Instructions for the task:
Find the lines holding the string "angle" in the data, then copy all of them.

Document images with source code:

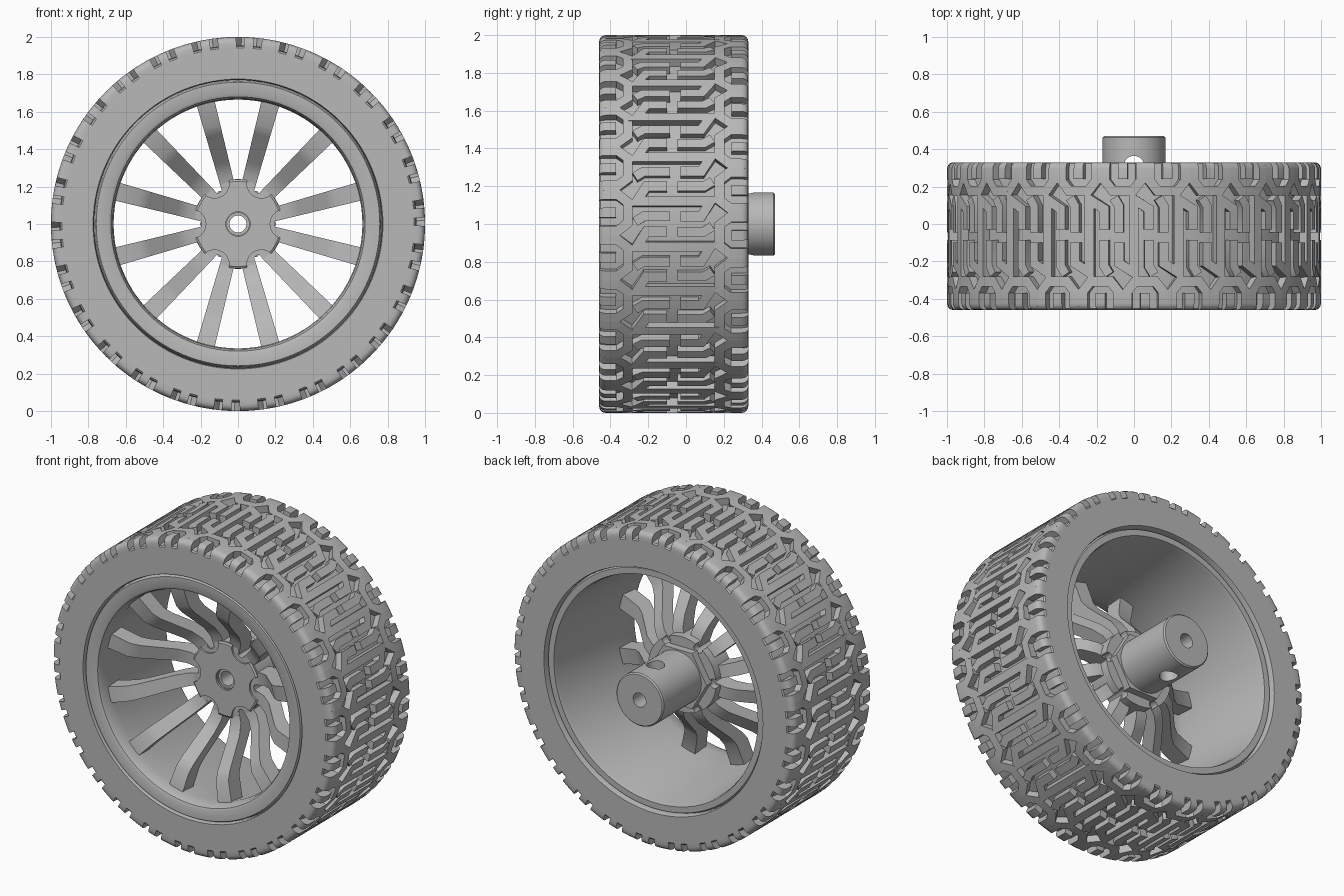
import bpy, bmesh, math
from math import sin, cos, pi, tau
from mathutils import Vector

if "Cube" in bpy.data.objects:
    bpy.data.objects.remove(bpy.data.objects["Cube"])

grey = bpy.data.materials.new("mid_grey")
grey.use_nodes = True
grey.diffuse_color = (0.48, 0.48, 0.48, 1)
grey.node_tree.nodes["Principled BSDF"].inputs["Base Color"].default_value = grey.diffuse_color

MID = -0.065      # axial centre of the tyre
HALF = 0.395      # half width of the tyre
UNITS = 26        # tread repeats
PITCH = tau / UNITS


def polar(r, a, y):
    """Point at radius r and angle a around the axle, which runs along y."""
    return Vector((r * cos(a), y, 1 + r * sin(a)))


def finish(name, bm, smooth=True):
    bmesh.ops.recalc_face_normals(bm, faces=bm.faces)
    mesh = bpy.data.meshes.new(name)
    bm.to_mesh(mesh)
    bm.free()
    mesh.materials.append(grey)
    ob = bpy.data.objects.new(name, mesh)
    bpy.context.collection.objects.link(ob)
    if smooth:
        bpy.ops.object.select_all(action="DESELECT")
        ob.select_set(True)
        bpy.context.view_layer.objects.active = ob
        bpy.ops.object.shade_smooth_by_angle(angle=math.radians(32))
    return ob


def lathe(name, profile, segments=112):
    """Spin a closed (radius, y) profile around the axle."""
    bm = bmesh.new()
    rings = [[bm.verts.new(polar(r, tau * i / segments, y)) for r, y in profile]
             for i in range(segments)]
    n = len(profile)
    for i in range(segments):
        a, b = rings[i], rings[(i + 1) % segments]
        for j in range(n):
            k = (j + 1) % n
            bm.faces.new((a[j], a[k], b[k], b[j]))
    return finish(name, bm)


def loft(bm, sections):
    """Join four-cornered sections into a capped bar."""
    rows = [[bm.verts.new(p) for p in s] for s in sections]
    for a, b in zip(rows, rows[1:]):
        for j in range(4):
            k = (j + 1) % 4
            bm.faces.new((a[j], a[k], b[k], b[j]))
    bm.faces.new(rows[0])
    bm.faces.new(rows[-1])


def cut(target, name, cylinders):
    """Subtract cylinders given as (centre, direction, radius, length)."""
    bm = bmesh.new()
    for centre, direction, radius, length in cylinders:
        made = bmesh.ops.create_cone(bm, cap_ends=True, segments=32, radius1=radius,
                                     radius2=radius, depth=length)["verts"]
        turn = Vector((0, 0, 1)).rotation_difference(Vector(direction)).to_matrix()
        bmesh.ops.rotate(bm, verts=made, matrix=turn)
        bmesh.ops.translate(bm, verts=made, vec=centre)
    cutter = finish(name, bm, False)
    cutter.hide_render = True
    mod = target.modifiers.new("cut", "BOOLEAN")
    mod.object, mod.operation, mod.solver = cutter, "DIFFERENCE", "EXACT"
    bpy.ops.object.select_all(action="DESELECT")
    target.select_set(True)
    bpy.context.view_layer.objects.active = target
    bpy.ops.object.modifier_apply(modifier=mod.name)
    bpy.data.objects.remove(cutter)


# Tyre carcass under the tread
side = [(0.77, 0.38), (0.775, HALF), (0.942, HALF), (0.95, 0.388), (0.955, 0.36)]
lathe("tyre_carcass", [(r, MID + v) for r, v in side]
      + [(r, MID - v) for r, v in reversed(side)])

# Tread ribbons, drawn on the unrolled tyre as (around, across) paths:
# a long S with a bar filling each corner, and hooks along the shoulders
COL = PITCH / 3
centre_paths = [
    [(COL, 0.035), (COL, 0.145), (0, 0.195), (0, -0.195), (-COL, -0.145), (-COL, -0.035)],
]
corner_bar = [(-COL, 0.02), (-COL, 0.16), (-COL * 1.35, 0.205)]
E = 0.096
shoulder_paths = [
    [(-E, HALF), (-E, 0.295), (-0.055, 0.243), (0.055, 0.243), (E, 0.295), (E, HALF)],
    [(0, HALF), (0, 0.305)],
]


def crown(v):
    """Tread radius, rounded off at the shoulders."""
    d = max(0, abs(v) - (HALF - 0.035))
    return 0.965 + math.sqrt(max(0, 0.035 ** 2 - d * d))


def refine(path):
    """Add points where a ribbon runs over the rounded shoulder."""
    out = [path[0]]
    for p, q in zip(path, path[1:]):
        marks = [s for s in (0.36, 0.375, 0.386, 0.392)
                 if min(p[1], q[1]) < s < max(p[1], q[1])]
        if p[1] > q[1]:
            marks.reverse()
        out += [(p[0], s) for s in marks] + [q]
    return [Vector(p) for p in out]


def ribbon(bm, path, width, offset, flip):
    pts = refine(path)
    sections = []
    for i, p in enumerate(pts):
        d0 = (p - pts[i - 1]).normalized() if i else (pts[1] - p).normalized()
        d1 = (pts[i + 1] - p).normalized() if i < len(pts) - 1 else d0
        out = Vector((-d0.y - d1.y, d0.x + d1.x)).normalized()
        out *= width / 2 / max(0.5, out.dot(Vector((-d0.y, d0.x))))
        l, r = (p + out) * flip, (p - out) * flip
        sections.append([polar(rad or crown(q.y), offset - q.x, MID + q.y)
                         for q, rad in ((l, 0.94), (l, None), (r, None), (r, 0.94))])
    loft(bm, sections)


bm = bmesh.new()
for i in range(UNITS):
    angle = pi / 2 + i * PITCH
    for path in centre_paths:
        ribbon(bm, path, 0.052, angle, 1)
    for flip in (1, -1):
        ribbon(bm, corner_bar, 0.05, angle, flip)
        for path in shoulder_paths:
            ribbon(bm, path, 0.052, angle + 0.25 * flip * PITCH, flip)
finish("tread_blocks", bm)

# Rim: rounded front lip, tapered barrel, rear flange
lathe("rim", [(0.772, -0.40), (0.764, -0.445), (0.758, -0.455), (0.695, -0.455),
              (0.68, -0.448), (0.67, -0.425), (0.665, -0.36), (0.68, -0.22), (0.715, 0.28),
              (0.722, 0.305), (0.76, 0.305), (0.772, 0.28)])

# Spokes: six pairs of bars that step back from the lip to the hub
steps = [(0.19, -0.115), (0.27, -0.125), (0.335, -0.165), (0.49, -0.325),
         (0.54, -0.36), (0.69, -0.385)]
bm = bmesh.new()
for i in range(12):
    a = pi / 12 + i * tau / 12
    across = Vector((-sin(a), 0, cos(a)))
    sections = []
    for r, y in steps:
        w = across * (0.037 + 0.026 * (r - 0.19))
        front, back = polar(r, a, y), polar(r, a, y + 0.11)
        sections.append([front - w, front + w, back + w, back - w])
    loft(bm, sections)
finish("spokes", bm)

# Hub plate with a pocket between the spokes of each pair
AXLE = (0, 1, 0)
plate = lathe("hub_plate", [(0.06, -0.12), (0.235, -0.12), (0.24, -0.115), (0.24, 0.04),
                            (0.06, 0.04)], 72)
cut(plate, "pocket_cutter", [(polar(0.225, k * pi / 3, -0.05), AXLE, 0.03, 0.4) for k in range(6)])

# Scalloped raised face on the hub
face = lathe("hub_face", [(0.065, -0.132), (0.228, -0.132), (0.238, -0.125), (0.238, -0.11),
                          (0.065, -0.11)], 72)
cut(face, "scallop_cutter", [(polar(0.25, k * pi / 3, -0.13), AXLE, 0.078, 0.3) for k in range(6)])

# Hexagonal collar and axle sleeve with a cross hole
lathe("hex_collar", [(0.10, 0.03), (0.205, 0.03), (0.205, 0.085), (0.10, 0.085)], 6)
sleeve = lathe("axle_sleeve", [(0.045, -0.11), (0.168, -0.11), (0.168, 0.462), (0.16, 0.47),
                               (0.045, 0.47)], 64)
cut(sleeve, "cross_hole_cutter", [(Vector((0, 0.31, 1)), (0, 0, 1), 0.054, 0.6)])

Written answer:
    """Point at radius r and angle a around the axle, which runs along y."""
        bpy.ops.object.shade_smooth_by_angle(angle=math.radians(32))
    angle = pi / 2 + i * PITCH
        ribbon(bm, path, 0.052, angle, 1)
        ribbon(bm, corner_bar, 0.05, angle, flip)
            ribbon(bm, path, 0.052, angle + 0.25 * flip * PITCH, flip)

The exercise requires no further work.